TASK REQUIREMENTS — Beginning with the first line below, please restate each line exactly, down to and including the line containing "c, s = math.cos(a), math.sin(a)".

---

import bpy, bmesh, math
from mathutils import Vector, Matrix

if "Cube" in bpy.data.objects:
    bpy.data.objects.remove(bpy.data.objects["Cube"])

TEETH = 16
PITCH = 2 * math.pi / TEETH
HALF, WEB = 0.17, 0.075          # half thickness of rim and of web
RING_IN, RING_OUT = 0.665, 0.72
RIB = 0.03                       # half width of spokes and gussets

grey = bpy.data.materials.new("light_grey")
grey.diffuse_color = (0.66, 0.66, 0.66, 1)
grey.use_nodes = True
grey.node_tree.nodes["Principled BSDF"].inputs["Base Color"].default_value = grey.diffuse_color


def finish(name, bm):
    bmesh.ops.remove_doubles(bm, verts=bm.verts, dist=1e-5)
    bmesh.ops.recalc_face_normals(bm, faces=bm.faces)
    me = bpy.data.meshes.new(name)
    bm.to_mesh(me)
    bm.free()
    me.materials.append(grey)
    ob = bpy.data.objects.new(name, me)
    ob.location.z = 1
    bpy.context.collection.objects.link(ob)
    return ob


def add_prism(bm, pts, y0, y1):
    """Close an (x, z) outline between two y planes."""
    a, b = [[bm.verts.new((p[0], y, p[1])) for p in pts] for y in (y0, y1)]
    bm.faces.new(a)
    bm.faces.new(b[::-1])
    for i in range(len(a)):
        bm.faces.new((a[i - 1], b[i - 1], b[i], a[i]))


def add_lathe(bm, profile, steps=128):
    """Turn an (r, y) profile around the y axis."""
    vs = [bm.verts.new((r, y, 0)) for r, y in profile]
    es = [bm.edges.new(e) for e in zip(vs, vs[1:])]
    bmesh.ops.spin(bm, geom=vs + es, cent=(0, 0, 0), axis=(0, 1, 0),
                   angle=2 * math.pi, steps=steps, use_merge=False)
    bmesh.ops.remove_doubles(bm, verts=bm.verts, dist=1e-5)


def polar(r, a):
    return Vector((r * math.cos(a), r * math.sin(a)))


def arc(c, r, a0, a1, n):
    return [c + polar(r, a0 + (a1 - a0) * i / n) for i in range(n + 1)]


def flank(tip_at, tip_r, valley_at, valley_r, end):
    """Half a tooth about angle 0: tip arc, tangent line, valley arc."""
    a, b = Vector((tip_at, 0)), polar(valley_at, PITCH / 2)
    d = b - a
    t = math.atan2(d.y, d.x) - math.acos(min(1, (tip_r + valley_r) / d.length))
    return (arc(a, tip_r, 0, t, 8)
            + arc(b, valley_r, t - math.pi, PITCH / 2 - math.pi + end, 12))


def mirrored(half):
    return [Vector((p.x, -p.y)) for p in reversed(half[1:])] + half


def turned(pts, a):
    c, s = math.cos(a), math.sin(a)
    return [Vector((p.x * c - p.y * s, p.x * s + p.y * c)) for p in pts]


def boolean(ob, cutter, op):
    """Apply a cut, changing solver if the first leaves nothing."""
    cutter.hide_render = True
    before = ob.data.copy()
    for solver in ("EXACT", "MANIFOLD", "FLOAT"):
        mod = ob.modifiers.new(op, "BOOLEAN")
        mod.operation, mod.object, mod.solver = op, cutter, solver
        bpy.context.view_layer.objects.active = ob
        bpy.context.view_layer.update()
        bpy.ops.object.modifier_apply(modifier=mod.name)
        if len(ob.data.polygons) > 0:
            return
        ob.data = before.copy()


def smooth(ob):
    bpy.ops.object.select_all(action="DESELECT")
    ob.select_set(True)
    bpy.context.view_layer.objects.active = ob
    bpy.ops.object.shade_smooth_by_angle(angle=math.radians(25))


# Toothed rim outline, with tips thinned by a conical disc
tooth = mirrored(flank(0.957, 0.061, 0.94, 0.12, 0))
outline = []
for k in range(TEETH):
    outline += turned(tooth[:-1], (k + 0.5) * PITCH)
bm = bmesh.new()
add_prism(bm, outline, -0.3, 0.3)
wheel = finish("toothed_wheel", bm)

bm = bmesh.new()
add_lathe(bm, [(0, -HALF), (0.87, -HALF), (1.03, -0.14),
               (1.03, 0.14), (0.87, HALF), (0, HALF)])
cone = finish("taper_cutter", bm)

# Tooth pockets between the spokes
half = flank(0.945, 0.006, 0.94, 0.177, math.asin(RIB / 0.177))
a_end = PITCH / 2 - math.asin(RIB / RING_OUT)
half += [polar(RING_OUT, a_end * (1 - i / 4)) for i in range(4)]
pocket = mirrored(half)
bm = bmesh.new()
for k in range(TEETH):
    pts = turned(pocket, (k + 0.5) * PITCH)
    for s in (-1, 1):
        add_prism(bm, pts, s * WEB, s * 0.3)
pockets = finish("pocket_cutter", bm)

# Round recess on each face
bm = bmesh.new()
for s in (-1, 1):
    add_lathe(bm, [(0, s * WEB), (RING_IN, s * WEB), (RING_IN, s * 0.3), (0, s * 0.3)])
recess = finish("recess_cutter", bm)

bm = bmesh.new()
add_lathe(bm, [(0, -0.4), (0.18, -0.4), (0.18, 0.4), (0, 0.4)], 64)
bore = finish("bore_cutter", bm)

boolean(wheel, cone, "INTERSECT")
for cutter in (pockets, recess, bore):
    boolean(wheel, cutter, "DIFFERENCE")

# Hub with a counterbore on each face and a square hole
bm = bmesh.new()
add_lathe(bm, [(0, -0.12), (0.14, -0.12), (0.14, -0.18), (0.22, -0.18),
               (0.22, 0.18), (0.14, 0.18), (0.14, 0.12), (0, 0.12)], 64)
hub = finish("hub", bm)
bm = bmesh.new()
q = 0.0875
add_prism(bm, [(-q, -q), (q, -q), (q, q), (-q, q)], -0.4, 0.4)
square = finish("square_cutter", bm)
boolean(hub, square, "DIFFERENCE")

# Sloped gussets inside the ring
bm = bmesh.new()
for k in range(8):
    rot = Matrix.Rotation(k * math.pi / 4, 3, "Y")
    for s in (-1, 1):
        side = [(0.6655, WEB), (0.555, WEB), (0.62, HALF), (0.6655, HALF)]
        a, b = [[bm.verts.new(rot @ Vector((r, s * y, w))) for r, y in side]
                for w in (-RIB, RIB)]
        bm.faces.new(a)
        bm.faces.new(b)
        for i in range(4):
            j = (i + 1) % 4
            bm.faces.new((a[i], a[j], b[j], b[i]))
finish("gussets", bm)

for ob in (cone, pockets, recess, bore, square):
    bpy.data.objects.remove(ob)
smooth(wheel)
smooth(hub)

---

EXERCISE RESULT —
import bpy, bmesh, math
from mathutils import Vector, Matrix

if "Cube" in bpy.data.objects:
    bpy.data.objects.remove(bpy.data.objects["Cube"])

TEETH = 16
PITCH = 2 * math.pi / TEETH
HALF, WEB = 0.17, 0.075          # half thickness of rim and of web
RING_IN, RING_OUT = 0.665, 0.72
RIB = 0.03                       # half width of spokes and gussets

grey = bpy.data.materials.new("light_grey")
grey.diffuse_color = (0.66, 0.66, 0.66, 1)
grey.use_nodes = True
grey.node_tree.nodes["Principled BSDF"].inputs["Base Color"].default_value = grey.diffuse_color


def finish(name, bm):
    bmesh.ops.remove_doubles(bm, verts=bm.verts, dist=1e-5)
    bmesh.ops.recalc_face_normals(bm, faces=bm.faces)
    me = bpy.data.meshes.new(name)
    bm.to_mesh(me)
    bm.free()
    me.materials.append(grey)
    ob = bpy.data.objects.new(name, me)
    ob.location.z = 1
    bpy.context.collection.objects.link(ob)
    return ob


def add_prism(bm, pts, y0, y1):
    """Close an (x, z) outline between two y planes."""
    a, b = [[bm.verts.new((p[0], y, p[1])) for p in pts] for y in (y0, y1)]
    bm.faces.new(a)
    bm.faces.new(b[::-1])
    for i in range(len(a)):
        bm.faces.new((a[i - 1], b[i - 1], b[i], a[i]))


def add_lathe(bm, profile, steps=128):
    """Turn an (r, y) profile around the y axis."""
    vs = [bm.verts.new((r, y, 0)) for r, y in profile]
    es = [bm.edges.new(e) for e in zip(vs, vs[1:])]
    bmesh.ops.spin(bm, geom=vs + es, cent=(0, 0, 0), axis=(0, 1, 0),
                   angle=2 * math.pi, steps=steps, use_merge=False)
    bmesh.ops.remove_doubles(bm, verts=bm.verts, dist=1e-5)


def polar(r, a):
    return Vector((r * math.cos(a), r * math.sin(a)))


def arc(c, r, a0, a1, n):
    return [c + polar(r, a0 + (a1 - a0) * i / n) for i in range(n + 1)]


def flank(tip_at, tip_r, valley_at, valley_r, end):
    """Half a tooth about angle 0: tip arc, tangent line, valley arc."""
    a, b = Vector((tip_at, 0)), polar(valley_at, PITCH / 2)
    d = b - a
    t = math.atan2(d.y, d.x) - math.acos(min(1, (tip_r + valley_r) / d.length))
    return (arc(a, tip_r, 0, t, 8)
            + arc(b, valley_r, t - math.pi, PITCH / 2 - math.pi + end, 12))


def mirrored(half):
    return [Vector((p.x, -p.y)) for p in reversed(half[1:])] + half


def turned(pts, a):
    c, s = math.cos(a), math.sin(a)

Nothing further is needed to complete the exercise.